, race is not an easily described concept genetically:
[A]t Pennsylvania State University, where about 90 students took complex genetic screening tests that compared their samples with those of four regional groups . . . [m]any of these students thought of themselves as "100 percent" white or black or something else, but only a tiny fraction of them, as it turned out, actually fell into that category. Most learned instead that they shared genetic markers with people of different skin colors.
Ostensibly "black" subjects, for example, found that as much as half of their genetic material came from Europe, with some coming from Asia as well. One "white" student learned that 14 percent of his DNA came from Africa - and 6 percent from East Asia. The student told The Daily Collegian, the student newspaper, earlier this year: "When I got my results I was like, there's no way they were mine. I thought it was just an example of what the test was supposed to look like. Then I was like, Oh my God, that's me."
What amazes me about this, as I was amazed by the remarks of Lawrence Summers, is that even if the racist nirvana could be achieved: that intelligence could even be reduced to a measurable concept, that it could be proven that there are genetic differences between the races and genders that lead to different intelligence aptitudes, etc. - does anyone seriously believe that that hypothetical factor is even worthy of mention as compared to the very real, very well documented societal prejudices that have plagued mankind since the beginning of history?
What value these genetic studies may have for understanding diseases et al I can't say, but I am always skeptical when the science appears to be undertaken to discover whether there are innate differences in intelligence between races and genders. I can't see the purpose there, though the potential harm I think we all see.

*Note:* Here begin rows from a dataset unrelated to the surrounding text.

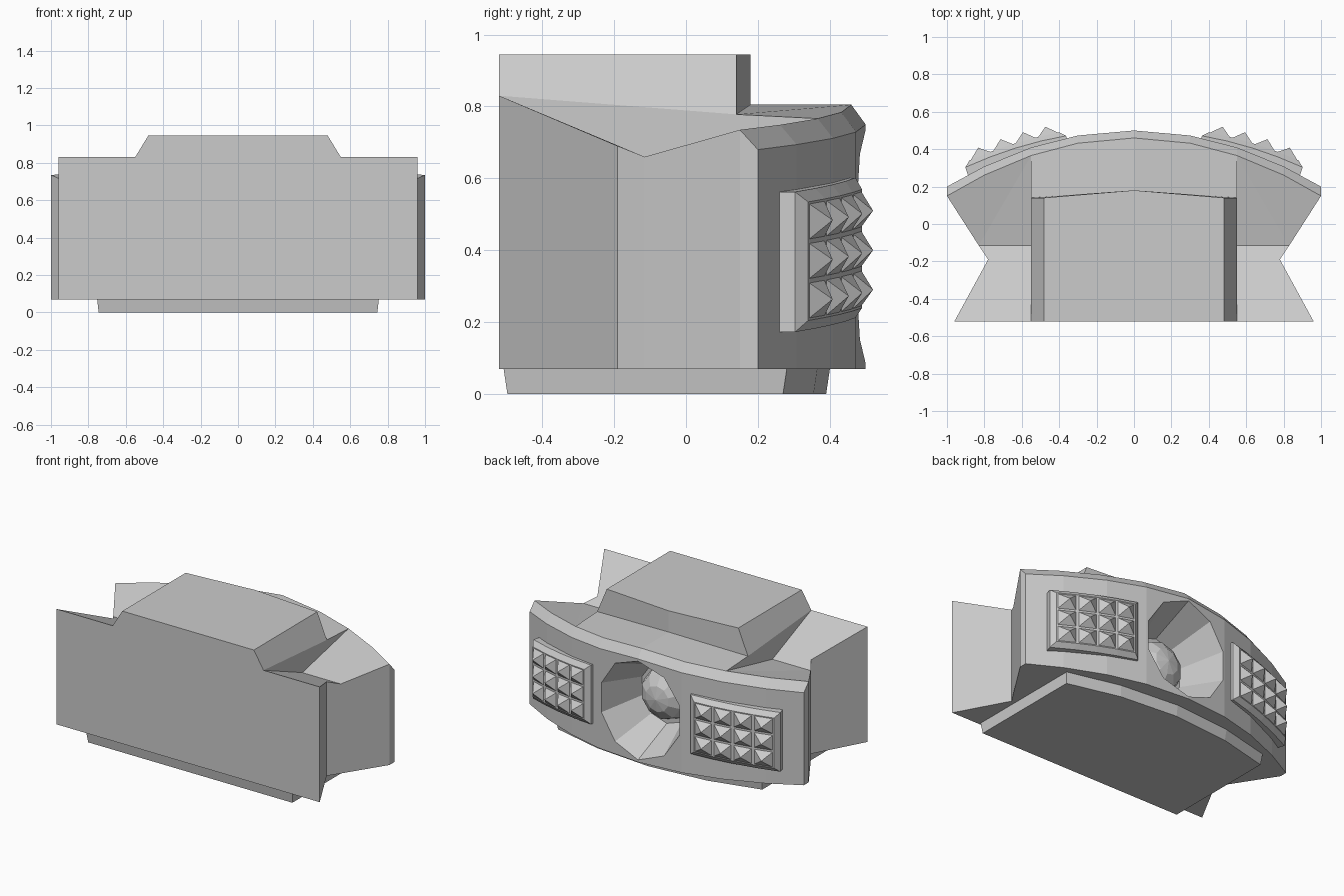
import bpy, bmesh, math
from mathutils import Matrix

if "Cube" in bpy.data.objects:
    bpy.data.objects.remove(bpy.data.objects["Cube"], do_unlink=True)

grey = bpy.data.materials.new("plain_grey")
grey.use_nodes = True
grey.diffuse_color = (0.6, 0.6, 0.6, 1)
grey.node_tree.nodes["Principled BSDF"].inputs["Base Color"].default_value = (0.6, 0.6, 0.6, 1)


def finish(name, bm, mirror=False):
    """Turn a bmesh into a grey object, optionally mirrored across x."""
    if mirror:
        copy = bmesh.ops.duplicate(bm, geom=bm.verts[:] + bm.edges[:] + bm.faces[:])["geom"]
        for v in copy:
            if isinstance(v, bmesh.types.BMVert):
                v.co.x = -v.co.x
        bmesh.ops.reverse_faces(bm, faces=[f for f in copy if isinstance(f, bmesh.types.BMFace)])
        bmesh.ops.remove_doubles(bm, verts=bm.verts[:], dist=0.0005)
    bmesh.ops.recalc_face_normals(bm, faces=bm.faces[:])
    mesh = bpy.data.meshes.new(name)
    bm.to_mesh(mesh)
    bm.free()
    mesh.materials.append(grey)
    obj = bpy.data.objects.new(name, mesh)
    bpy.context.collection.objects.link(obj)
    return obj


# Main body: one half from named corners, with a bowed panel at the back
corners = {
    "wing": (0.96, -0.52, 0.83), "notch": (0.78, -0.19, 0.69),
    "valley": (0.83, -0.115, 0.66), "valley_in": (0.55, -0.115, 0.66),
    "seam": (0.55, -0.52, 0.83), "seam_end": (0.55, 0.14, 0.778),
    "block": (0.48, -0.52, 0.945), "block_end": (0.48, 0.14, 0.945),
    "mid_block": (0, -0.52, 0.945), "mid_block_end": (0, 0.18, 0.945),
    "mid_roof": (0, 0.18, 0.805), "mid_foot": (0, -0.52, 0.07),
    "wing_foot": (0.96, -0.52, 0.07), "notch_foot": (0.78, -0.19, 0.07),
    "valley_foot": (0.83, -0.115, 0.07), "side_foot": (1, 0.15, 0.07),
}
STEPS = [0, 0.3, 0.55, 0.8, 1]
for i, x in enumerate(STEPS):
    corners[f"rim{i}"] = (x, 0.46 - 0.31 * x * x, 0.805 - 0.07 * x)
    corners[f"lip{i}"] = (x, 0.5 - 0.3 * x * x, 0.75 - 0.07 * x)
    corners[f"foot{i}"] = (x, 0.5 - 0.3 * x * x, 0.07)

bm = bmesh.new()
vert = {k: bm.verts.new(c) for k, c in corners.items()}
faces = [
    "mid_foot wing_foot wing seam block mid_block",
    "wing notch valley valley_in seam",
    "valley rim4 rim3 rim2", "valley rim2 valley_in",
    "seam valley_in rim2 seam_end", "seam seam_end block_end block",
    "block block_end mid_block_end mid_block",
    "seam_end mid_roof mid_block_end block_end",
    "seam_end rim2 rim1 rim0 mid_roof",
    "wing_foot notch_foot notch wing", "notch_foot valley_foot valley notch",
    "valley_foot side_foot rim4 valley", "side_foot foot4 lip4 rim4",
    "mid_foot foot0 foot1 foot2 foot3 foot4 side_foot valley_foot notch_foot wing_foot",
]
for i in range(len(STEPS) - 1):
    faces.append(f"rim{i} rim{i+1} lip{i+1} lip{i}")
    faces.append(f"lip{i} lip{i+1} foot{i+1} foot{i}")
for f in faces:
    bm.faces.new([vert[k] for k in f.split()])
body = finish("body", bm, mirror=True)

# Conical recess cut into the bowed panel
FACING = Matrix.Rotation(-math.pi / 2, 4, "X")
bm = bmesh.new()
bmesh.ops.create_cone(bm, cap_ends=True, segments=10, radius1=0.19, radius2=0.35, depth=0.4,
                      matrix=Matrix.Translation((0, 0.4, 0.41)) @ Matrix.Diagonal((1, 1, 1.05, 1)) @ FACING)
cutter = finish("recess_cutter", bm)
cutter.hide_render = True
cut = body.modifiers.new("recess", "BOOLEAN")
cut.operation = "DIFFERENCE"
cut.solver = "EXACT"
cut.object = cutter
bpy.context.view_layer.objects.active = body
bpy.ops.object.modifier_apply(modifier=cut.name)
bpy.data.objects.remove(cutter, do_unlink=True)

# Faceted dome at the bottom of the recess
bm = bmesh.new()
bmesh.ops.create_uvsphere(bm, u_segments=10, v_segments=6, radius=0.17,
                          matrix=Matrix.Translation((0, 0.2, 0.41)) @ Matrix.Diagonal((1, 0.7, 1, 1)) @ FACING)
finish("recess_dome", bm)

# Base plate with a bowed back edge and slightly tapered sides
bm = bmesh.new()
rings = []
for z, grow in ((0, 0), (0.08, 0.012)):
    half = [(0.745, -0.497), (0.745, 0.27), (0.4, 0.355), (0, 0.39)]
    outline = half + [(-x, y) for x, y in reversed(half[:-1])]
    rings.append([bm.verts.new((x * (1 + grow), y + math.copysign(grow, y), z)) for x, y in outline])
n = len(rings[0])
for i in range(n):
    j = (i + 1) % n
    bm.faces.new([rings[0][i], rings[0][j], rings[1][j], rings[1][i]])
for r in rings:
    bm.faces.new(r)
finish("base_plate", bm)


# Studded panels beside the recess
def on_panel(t, v, d):
    """Point on the panel: t across, v up, d outward."""
    return (0.4 + 0.48 * t + 0.3 * d,
            0.49 - 0.15 * t + 0.06 * t * (1 - t) + 0.95 * d,
            0.387 + 0.035 * (0.5 - t) + v)


COLS, ROWS, HALF = 4, 3, 0.165
bm = bmesh.new()
rings = []
for spread, v, d in ((1.12, 0.195, -0.09), (1.12, 0.195, -0.025), (1, HALF, 0)):
    ts = [0.5 + spread * (i / COLS - 0.5) for i in range(COLS + 1)]
    rings.append([bm.verts.new(on_panel(t, -v, d)) for t in ts] +
                 [bm.verts.new(on_panel(t, v, d)) for t in reversed(ts)])
n = len(rings[0])
for a, b in zip(rings, rings[1:]):
    for i in range(n):
        j = (i + 1) % n
        bm.faces.new([a[i], a[j], b[j], b[i]])
for r in (rings[0], rings[-1]):
    for i in range(COLS):
        bm.faces.new([r[i], r[i + 1], r[n - 2 - i], r[n - 1 - i]])
finish("stud_panels", bm, mirror=True)

bm = bmesh.new()
ht, hv = 0.46 / COLS, 0.94 * HALF / ROWS
for c in range(COLS):
    for r in range(ROWS):
        t, v = (c + 0.5) / COLS, HALF * ((2 * r + 1) / ROWS - 1)
        base = [bm.verts.new(on_panel(t + a * ht, v + b * hv, -0.003))
                for a, b in ((-1, -1), (1, -1), (1, 1), (-1, 1))]
        tip = bm.verts.new(on_panel(t, v, 0.045))
        bm.faces.new(base)
        for i in range(4):
            bm.faces.new([base[i], base[(i + 1) % 4], tip])
finish("pyramid_studs", bm, mirror=True)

But, science does not march for anyone of us. And my thoughts on this will not stifle any scientific inquiry. Nor should they.